The recent court case in which a school management information system (MIS) vendor took a multi-academy trust (MAT) to court is of concern to schools. It highlights the potential risk of vendors taking schools, colleges or multi-academy trusts to court where decisions don’t go their way. In these cases, for me the educational institutional organisation will always suffer a loss, independent of any court decision as their plans have to be put on hold while any court proceedings are undertaken.
Now first, and to be very clear, I don’t have all of the details as to the court case in question so what follows are some general thoughts and my personal opinion on the information I have read in relation to this case, and also on the wider risks and implications.
Tendering processes have to be clear and fair
I think this is one of the key issues here, that any tendering process must be fair to the parties involved and that the methodology should be clear. Time spent on ensuring this can hopefully prevent time lost in court cases. It therefore is important to consider the factors that you will decide will influence your decision making. Some of these are obvious, such as cost, service level agreements, the vendors reputation and size, while others are maybe less obvious.
Total cost of ownership
Examining the total cost of ownership is critical, as the cost of a solution, whether it is a software solution, hardware solution or mixture of the two, is more than just the upfront and annual costs. There are the costs incurred through use of staff time during the setup phase and then the ongoing maintenance of the solution. There is the cost of training staff to use the new solution, with this often being a largely hidden or at least difficult to predict cost. These factors which relate to change management need to be carefully considered and weighed up.
This is where, in my personal opinion, the issues examined during the school management court case appear to have gone a little wrong. In this case one of the vendors already had a separate contract for some of the schools within the MAT. The tending process however did not include these schools so was clearly separate to this contract. The courts assertion seems to be that the consideration of discounts in relation to this unfairly influenced the decision to go with this vendor, meaning the competing vendor was at a disadvantage from the outset.
A pragmatic view
As a Multi-Academy Trust you want consistency in your MIS due to economy of scale and ease of support when working on a single solution rather than differing solutions across schools. This put one vendor at a disadvantage from the start, in tendering for a new contract limited to a subset of all schools. I wonder if the school could have approached the existing vendor regarding exit from their contract and put out a tender for all the MATs schools? I suspect the existing vendor may have been reluctant here however it seems, in hindsight, to have been one possible solution.

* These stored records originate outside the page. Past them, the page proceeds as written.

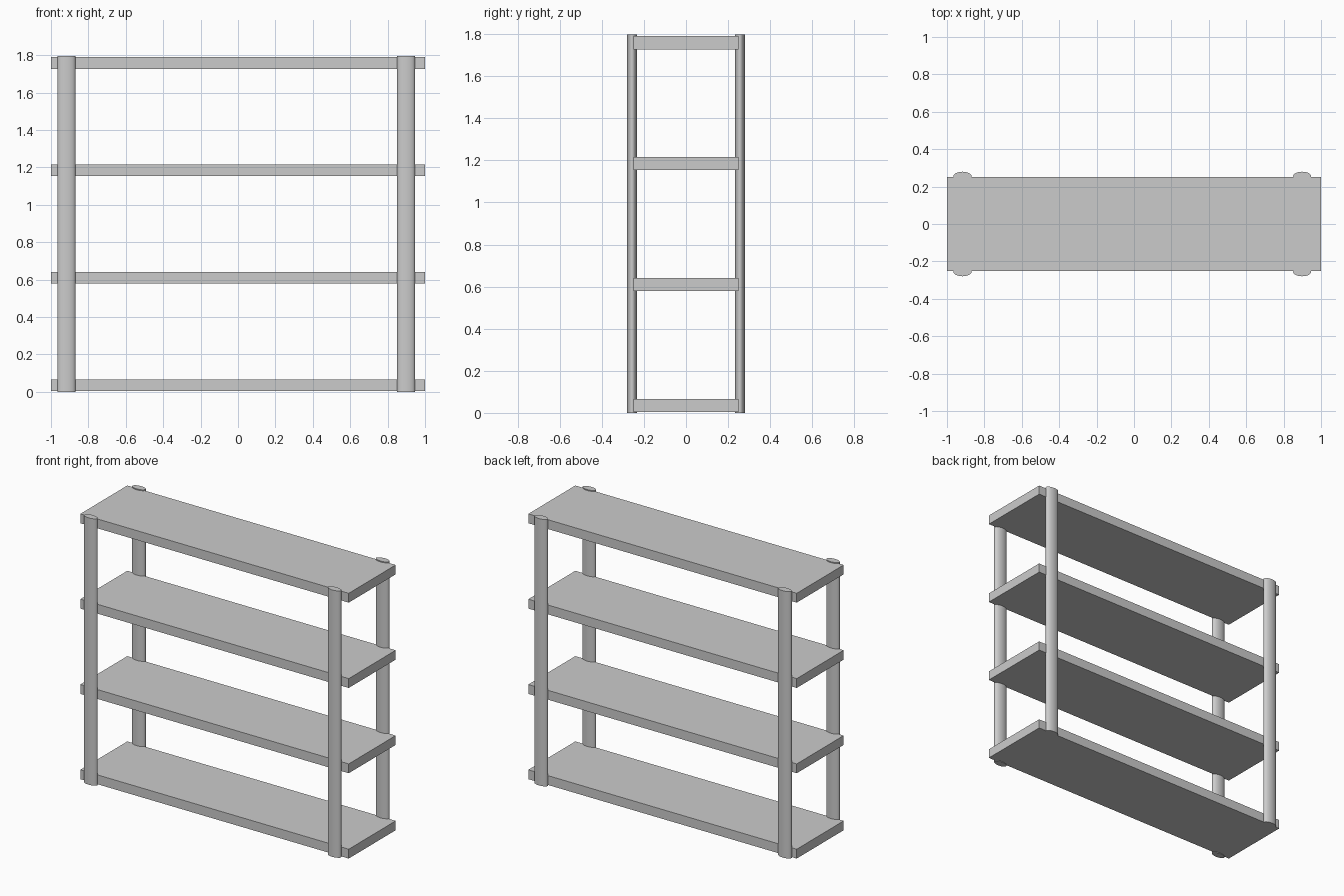
import bpy

if "Cube" in bpy.data.objects:
    bpy.data.objects.remove(bpy.data.objects["Cube"])

SHELF_SIZE = (2.0, 0.50, 0.063)
SHELF_BOTTOM, SHELF_STEP = 0.004, 0.5745
POST_HEIGHT = 1.797
POST_RX, POST_RY = 0.048, 0.0235


def add_shelf(name, bottom):
    bpy.ops.mesh.primitive_cube_add(size=1, location=(0, 0, bottom + SHELF_SIZE[2] / 2))
    ob = bpy.context.object
    ob.name = name
    ob.scale = SHELF_SIZE
    bpy.ops.object.transform_apply(location=False, rotation=False, scale=True)


def add_post(name, x, y):
    bpy.ops.mesh.primitive_cylinder_add(vertices=32, radius=1, depth=POST_HEIGHT,
                                        location=(x, y, POST_HEIGHT / 2))
    ob = bpy.context.object
    ob.name = name
    ob.scale = (POST_RX, POST_RY, 1)
    bpy.ops.object.transform_apply(location=False, rotation=False, scale=True)
    bpy.ops.object.shade_smooth_by_angle()


# Four evenly spaced boards
for i in range(4):
    add_shelf(f"shelf_{i + 1}", SHELF_BOTTOM + i * SHELF_STEP)

# Four oval posts, half sunk into the long board edges
for side, x in (("left", -0.917), ("right", 0.899)):
    for face, y in (("front", -0.256), ("back", 0.256)):
        add_post(f"{face}_{side}_post", x, y)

We also need to acknowledge the real-world disadvantage; As the MAT is already using one vendor they already have experience of that vendor, including trained and experienced staff in using it, experience migrating to it or setting it up, etc. In any abstract examination of two equal solutions, where we have a positive experience of one of the solutions, plus have people already trained and skilled such that they could support others as a migration is undertaken, it seems clear to me that we would tend towards this solution, thereby disadvantaging the other. It’s the availability bias, its confirmation bias, and its risk aversion and sticking with what we know versus what we don’t. I note that if the current solution was poor and ill fitting in the schools currently using it, this would likely have disadvantaged them in any tendering process. The fact it didn’t suggests to me that the solution in its practical, everyday use, rather than in a sales demo, has been viewed at least neutral if not positively. I also note, assuming the two solutions did compare equally when disregarding the fact the MAT already had practical experience and skilled staff working with one of the solutions, would we then expect the MAT to simply flip a coin to pick a solution and in keeping the selection process fair?
For me this whole incident is of concern. We are in a time of limited budgets plus time pressures yet this court case took up both and may signal similar cases occurring with other vendors and schools. I note that the MAT is planning to appeal the decision so this may help in providing some clarity but only time will tell. In the meantime, it highlights the need for care in tendering processes especially where they relate to bigger sums, such as where large MATs may be involved. My learning experience from this incident seems to be that time spent in planning the process and ensuring transparency at the beginning may prevent time loss further down the line. Sadly, it has taken this incident to make this more apparent.
The only final thought I have to share is that I hope it all gets resolved as soon as possible as until it does all the schools in the MAT, and all the many students they support are simply sat waiting to find out what will happen next. This period of watching and waiting can’t be a good thing.